“For decades, passwords have been the primary method of authentication used to protect data and accounts from unauthorized access. However, this multi-country research illustrates the difficulties associated with proper password hygiene,” said Stina Ehrensvard, CEO, Yubico. “With every new password breach that we see, it’s become increasingly clear that new security approaches are needed to help individuals manage and protect their accounts both personally and professionally.”
Sixty-three percent of respondents say they have become more concerned about the privacy and security of their personal data over the past two years. Respondents reported being most concerned with Social Security number or citizen ID, payment account details and health information. The reason respondents reported being more concerned about their privacy was due to government surveillance (59 percent), and the growing use of mobile devices (51 percent) and connected devices (40 percent).
Almost half of respondents (47 percent) say their companies are most concerned about protecting customer information and 45 percent of respondents say they are most concerned about protecting employee information.
As cyberattacks become more prevalent, vulnerabilities created by poor password and authentication practices lead to attacks such as phishing. More than half of respondents (51 percent) say they have experienced a phishing attack in their personal life, while 44 percent of respondents have experienced a phishing attack at work. However, while phishing attacks are occurring on a frequent basis, 57 percent of respondents who have experienced a phishing attack have not changed their password behaviors.
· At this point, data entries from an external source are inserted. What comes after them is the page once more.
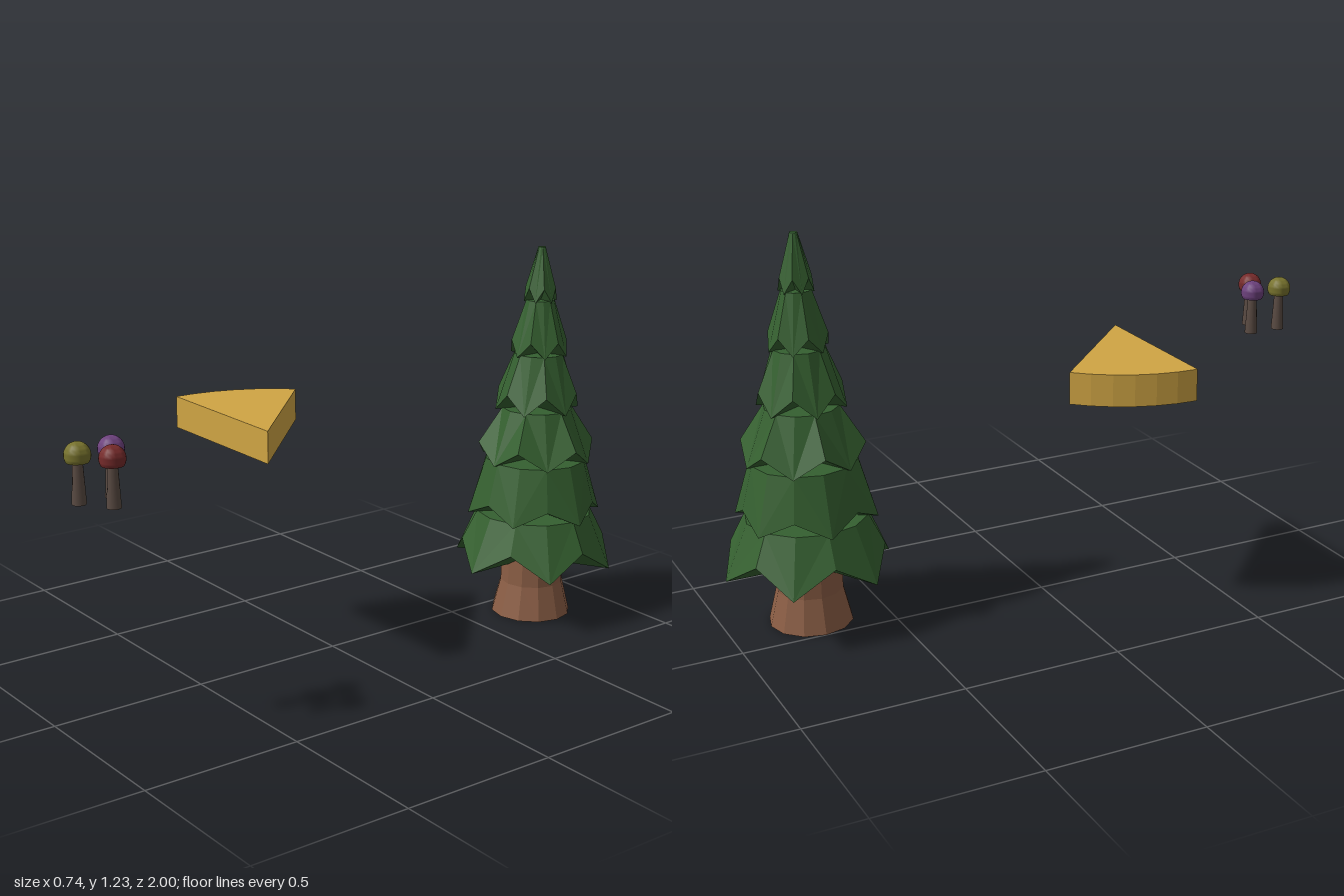
import * as THREE from 'three';
import { toCreasedNormals } from 'three/addons/utils/BufferGeometryUtils.js';

const paint = (color, flatShading = false) => new THREE.MeshStandardMaterial({ color, flatShading });

function part(name, geometry, material, x = 0, y = 0, z = 0) {
  const mesh = new THREE.Mesh(geometry, material);
  mesh.name = name;
  mesh.position.set(x, y, z);
  return mesh;
}

// One skirt of branches: a 12-sided cone whose rim alternates drooping tips and raised notches
function tierGeometry({ y, notchY, tipR, notchR, topY, topR }, turn) {
  const n = 12, pos = [];
  const at = (r, h, i) => {
    const a = (i / n) * Math.PI * 2 + turn;
    return [r * Math.sin(a), h, r * Math.cos(a)];
  };
  const rim = i => (i % 2 ? at(notchR, notchY, i) : at(tipR, y, i));
  for (let i = 0; i < n; i++) {
    const b0 = rim(i), b1 = rim(i + 1), t0 = at(topR, topY, i), t1 = at(topR, topY, i + 1);
    // split each side along the edge that starts at the drooping tip
    if (i % 2) pos.push(...b0, ...b1, ...t0, ...b1, ...t1, ...t0);
    else pos.push(...b0, ...b1, ...t1, ...b0, ...t1, ...t0);
    pos.push(0, y, 0, ...b1, ...b0);       // underside
    pos.push(0, topY, 0, ...t0, ...t1);    // top
  }
  const g = new THREE.BufferGeometry();
  g.setAttribute('position', new THREE.Float32BufferAttribute(pos, 3));
  g.computeVertexNormals();
  return g;
}

function createTree() {
  const tree = new THREE.Group();
  tree.name = 'pineTree';

  // Trunk flaring towards the ground
  const profile = [[0, 0], [0.131, 0], [0.104, 0.11], [0.102, 0.2], [0, 0.2]]
    .map(([r, y]) => new THREE.Vector2(r, y));
  tree.add(part('trunk', new THREE.LatheGeometry(profile, 12), paint(0x8b5e45, true)));

  // Branch skirts, each turned half a point from the one below
  const tiers = [
    { y: 0.18, notchY: 0.26, tipR: 0.265, notchR: 0.238, topY: 0.355, topR: 0.19 },
    { y: 0.35, notchY: 0.40, tipR: 0.22, notchR: 0.2, topY: 0.535, topR: 0.165 },
    { y: 0.53, notchY: 0.59, tipR: 0.18, notchR: 0.19, topY: 0.705, topR: 0.115 },
    { y: 0.70, notchY: 0.76, tipR: 0.137, notchR: 0.132, topY: 0.885, topR: 0.08 },
    { y: 0.88, notchY: 0.93, tipR: 0.093, notchR: 0.09, topY: 1.06, topR: 0.046 },
    { y: 1.055, notchY: 1.1, tipR: 0.054, notchR: 0.05, topY: 1.23, topR: 0.012 },
  ];
  const green = paint(0x356030, true);
  tiers.forEach((t, i) =>
    tree.add(part(`branchTier${i + 1}`, tierGeometry(t, (i % 2) * Math.PI / 6), green)));
  tree.position.set(0.13, 0, -0.735);
  return tree;
}

// Eighth-of-a-circle wedge with a faceted rind
function createWedge() {
  const shape = new THREE.Shape();
  const steps = 6, r = 0.5;
  shape.moveTo(0, 0);
  for (let i = 0; i <= steps; i++) {
    const a = Math.PI - (i / steps) * Math.PI / 4;
    shape.lineTo(r * Math.cos(a), r * Math.sin(a));
  }
  const g = new THREE.ExtrudeGeometry(shape, { depth: 0.1, bevelEnabled: false });
  g.rotateX(-Math.PI / 2);
  return part('cheeseWedge', g, paint(0xd0a544, true), 0.13, 0.7, 0.333);
}

function createMushroom(name, color, x, z) {
  const group = new THREE.Group();
  group.name = name;
  group.position.set(x, 0.7, z);
  const stem = new THREE.CylinderGeometry(0.014, 0.021, 0.125, 12);
  group.add(part('stem', stem, paint(0x594a42), 0, 0.0625, 0));
  // Ball cap cut flat underneath
  const r = 0.038, cut = 2.12, points = [new THREE.Vector2(0, r * Math.cos(cut))];
  for (let i = 12; i >= 0; i--) {
    const a = (cut * i) / 12;
    points.push(new THREE.Vector2(r * Math.sin(a), r * Math.cos(a)));
  }
  const cap = toCreasedNormals(new THREE.LatheGeometry(points, 24), 0.7);
  group.add(part('cap', cap, paint(color), 0, 0.14, 0));
  return group;
}

export function createModel() {
  const model = new THREE.Group();
  model.name = 'treeWedgeAndMushrooms';
  model.add(
    createTree(),
    createWedge(),
    createMushroom('oliveMushroom', 0x77722d, 0.13, 0.96),
    createMushroom('redMushroom', 0x752a2a, 0.215, 0.9),
    createMushroom('purpleMushroom', 0x6c417c, 0.13, 0.855),
  );
  return model;
}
Approximately two out of three respondents (69 percent) admit to sharing passwords with their colleagues in the workplace to access accounts and more than half of respondents (51 percent) reuse an average of five passwords across their business and/or personal accounts. Furthermore, added protection beyond a username and password, in the form of two-factor authentication, is not widely used. Sixty-seven percent of respondents do not use any form of two-factor authentication in their personal life and 55 percent of respondents do not use it at work.
It is increasingly clear that new security approaches are needed to help individuals manage and protect their passwords both personally and professionally. On average, respondents report having to spend an average of 12.6 minutes each week or 10.9 hours per year entering and/or resetting passwords. Based on the average headcount in this research of almost 15,000, we estimate the annual cost of productivity and labor loss per company averages $5.2 million annually.
Because managing passwords is inconvenient and cumbersome, 57 percent of respondents expressed a preference for passwordless logins that protect their identity. Fifty-six percent of respondents believe that a physical hardware token offers better security.